→ **Source texts of formatted documents**:
- Opening Delimiter -

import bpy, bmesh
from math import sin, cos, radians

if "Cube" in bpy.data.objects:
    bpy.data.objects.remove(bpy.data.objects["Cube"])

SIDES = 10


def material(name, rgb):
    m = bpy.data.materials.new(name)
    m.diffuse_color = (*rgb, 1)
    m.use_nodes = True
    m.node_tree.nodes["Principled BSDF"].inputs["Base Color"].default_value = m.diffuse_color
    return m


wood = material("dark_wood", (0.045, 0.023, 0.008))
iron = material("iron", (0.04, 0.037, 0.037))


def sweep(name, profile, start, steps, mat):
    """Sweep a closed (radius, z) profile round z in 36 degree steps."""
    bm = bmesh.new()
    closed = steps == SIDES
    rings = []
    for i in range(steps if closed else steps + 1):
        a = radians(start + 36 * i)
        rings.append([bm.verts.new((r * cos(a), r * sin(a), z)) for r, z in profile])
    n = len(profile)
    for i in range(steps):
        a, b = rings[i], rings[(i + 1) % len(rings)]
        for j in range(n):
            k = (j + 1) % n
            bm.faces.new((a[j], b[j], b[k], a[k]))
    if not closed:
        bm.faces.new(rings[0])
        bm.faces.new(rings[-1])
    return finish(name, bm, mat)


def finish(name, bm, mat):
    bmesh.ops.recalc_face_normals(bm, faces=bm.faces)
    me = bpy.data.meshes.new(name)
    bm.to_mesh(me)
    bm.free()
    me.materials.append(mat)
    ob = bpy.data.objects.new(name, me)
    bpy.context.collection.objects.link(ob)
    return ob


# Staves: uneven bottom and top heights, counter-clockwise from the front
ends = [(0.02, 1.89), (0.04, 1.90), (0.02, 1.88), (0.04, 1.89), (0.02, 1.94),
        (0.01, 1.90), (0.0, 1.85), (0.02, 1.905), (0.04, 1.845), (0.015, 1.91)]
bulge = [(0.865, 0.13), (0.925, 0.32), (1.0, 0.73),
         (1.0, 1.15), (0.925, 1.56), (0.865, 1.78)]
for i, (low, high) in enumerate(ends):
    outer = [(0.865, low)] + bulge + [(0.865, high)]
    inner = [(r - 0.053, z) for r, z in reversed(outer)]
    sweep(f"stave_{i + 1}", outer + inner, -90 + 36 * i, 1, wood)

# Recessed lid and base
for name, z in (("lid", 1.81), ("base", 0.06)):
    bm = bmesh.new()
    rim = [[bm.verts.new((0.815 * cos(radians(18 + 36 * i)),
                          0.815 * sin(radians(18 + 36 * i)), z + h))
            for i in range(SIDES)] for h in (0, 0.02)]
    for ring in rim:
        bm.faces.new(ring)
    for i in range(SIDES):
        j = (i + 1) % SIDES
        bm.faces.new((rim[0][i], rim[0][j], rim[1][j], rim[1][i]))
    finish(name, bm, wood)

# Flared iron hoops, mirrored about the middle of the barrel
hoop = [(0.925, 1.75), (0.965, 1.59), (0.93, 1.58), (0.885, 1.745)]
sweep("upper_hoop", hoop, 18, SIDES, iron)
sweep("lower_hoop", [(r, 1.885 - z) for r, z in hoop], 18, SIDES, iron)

- Closing Delimiter -

→ **Required work**: Reply by returning the full set of records above exactly.

→ **Answer box**:
import bpy, bmesh
from math import sin, cos, radians

if "Cube" in bpy.data.objects:
    bpy.data.objects.remove(bpy.data.objects["Cube"])

SIDES = 10


def material(name, rgb):
    m = bpy.data.materials.new(name)
    m.diffuse_color = (*rgb, 1)
    m.use_nodes = True
    m.node_tree.nodes["Principled BSDF"].inputs["Base Color"].default_value = m.diffuse_color
    return m


wood = material("dark_wood", (0.045, 0.023, 0.008))
iron = material("iron", (0.04, 0.037, 0.037))


def sweep(name, profile, start, steps, mat):
    """Sweep a closed (radius, z) profile round z in 36 degree steps."""
    bm = bmesh.new()
    closed = steps == SIDES
    rings = []
    for i in range(steps if closed else steps + 1):
        a = radians(start + 36 * i)
        rings.append([bm.verts.new((r * cos(a), r * sin(a), z)) for r, z in profile])
    n = len(profile)
    for i in range(steps):
        a, b = rings[i], rings[(i + 1) % len(rings)]
        for j in range(n):
            k = (j + 1) % n
            bm.faces.new((a[j], b[j], b[k], a[k]))
    if not closed:
        bm.faces.new(rings[0])
        bm.faces.new(rings[-1])
    return finish(name, bm, mat)


def finish(name, bm, mat):
    bmesh.ops.recalc_face_normals(bm, faces=bm.faces)
    me = bpy.data.meshes.new(name)
    bm.to_mesh(me)
    bm.free()
    me.materials.append(mat)
    ob = bpy.data.objects.new(name, me)
    bpy.context.collection.objects.link(ob)
    return ob


# Staves: uneven bottom and top heights, counter-clockwise from the front
ends = [(0.02, 1.89), (0.04, 1.90), (0.02, 1.88), (0.04, 1.89), (0.02, 1.94),
        (0.01, 1.90), (0.0, 1.85), (0.02, 1.905), (0.04, 1.845), (0.015, 1.91)]
bulge = [(0.865, 0.13), (0.925, 0.32), (1.0, 0.73),
         (1.0, 1.15), (0.925, 1.56), (0.865, 1.78)]
for i, (low, high) in enumerate(ends):
    outer = [(0.865, low)] + bulge + [(0.865, high)]
    inner = [(r - 0.053, z) for r, z in reversed(outer)]
    sweep(f"stave_{i + 1}", outer + inner, -90 + 36 * i, 1, wood)

# Recessed lid and base
for name, z in (("lid", 1.81), ("base", 0.06)):
    bm = bmesh.new()
    rim = [[bm.verts.new((0.815 * cos(radians(18 + 36 * i)),
                          0.815 * sin(radians(18 + 36 * i)), z + h))
            for i in range(SIDES)] for h in (0, 0.02)]
    for ring in rim:
        bm.faces.new(ring)
    for i in range(SIDES):
        j = (i + 1) % SIDES
        bm.faces.new((rim[0][i], rim[0][j], rim[1][j], rim[1][i]))
    finish(name, bm, wood)

# Flared iron hoops, mirrored about the middle of the barrel
hoop = [(0.925, 1.75), (0.965, 1.59), (0.93, 1.58), (0.885, 1.745)]
sweep("upper_hoop", hoop, 18, SIDES, iron)
sweep("lower_hoop", [(r, 1.885 - z) for r, z in hoop], 18, SIDES, iron)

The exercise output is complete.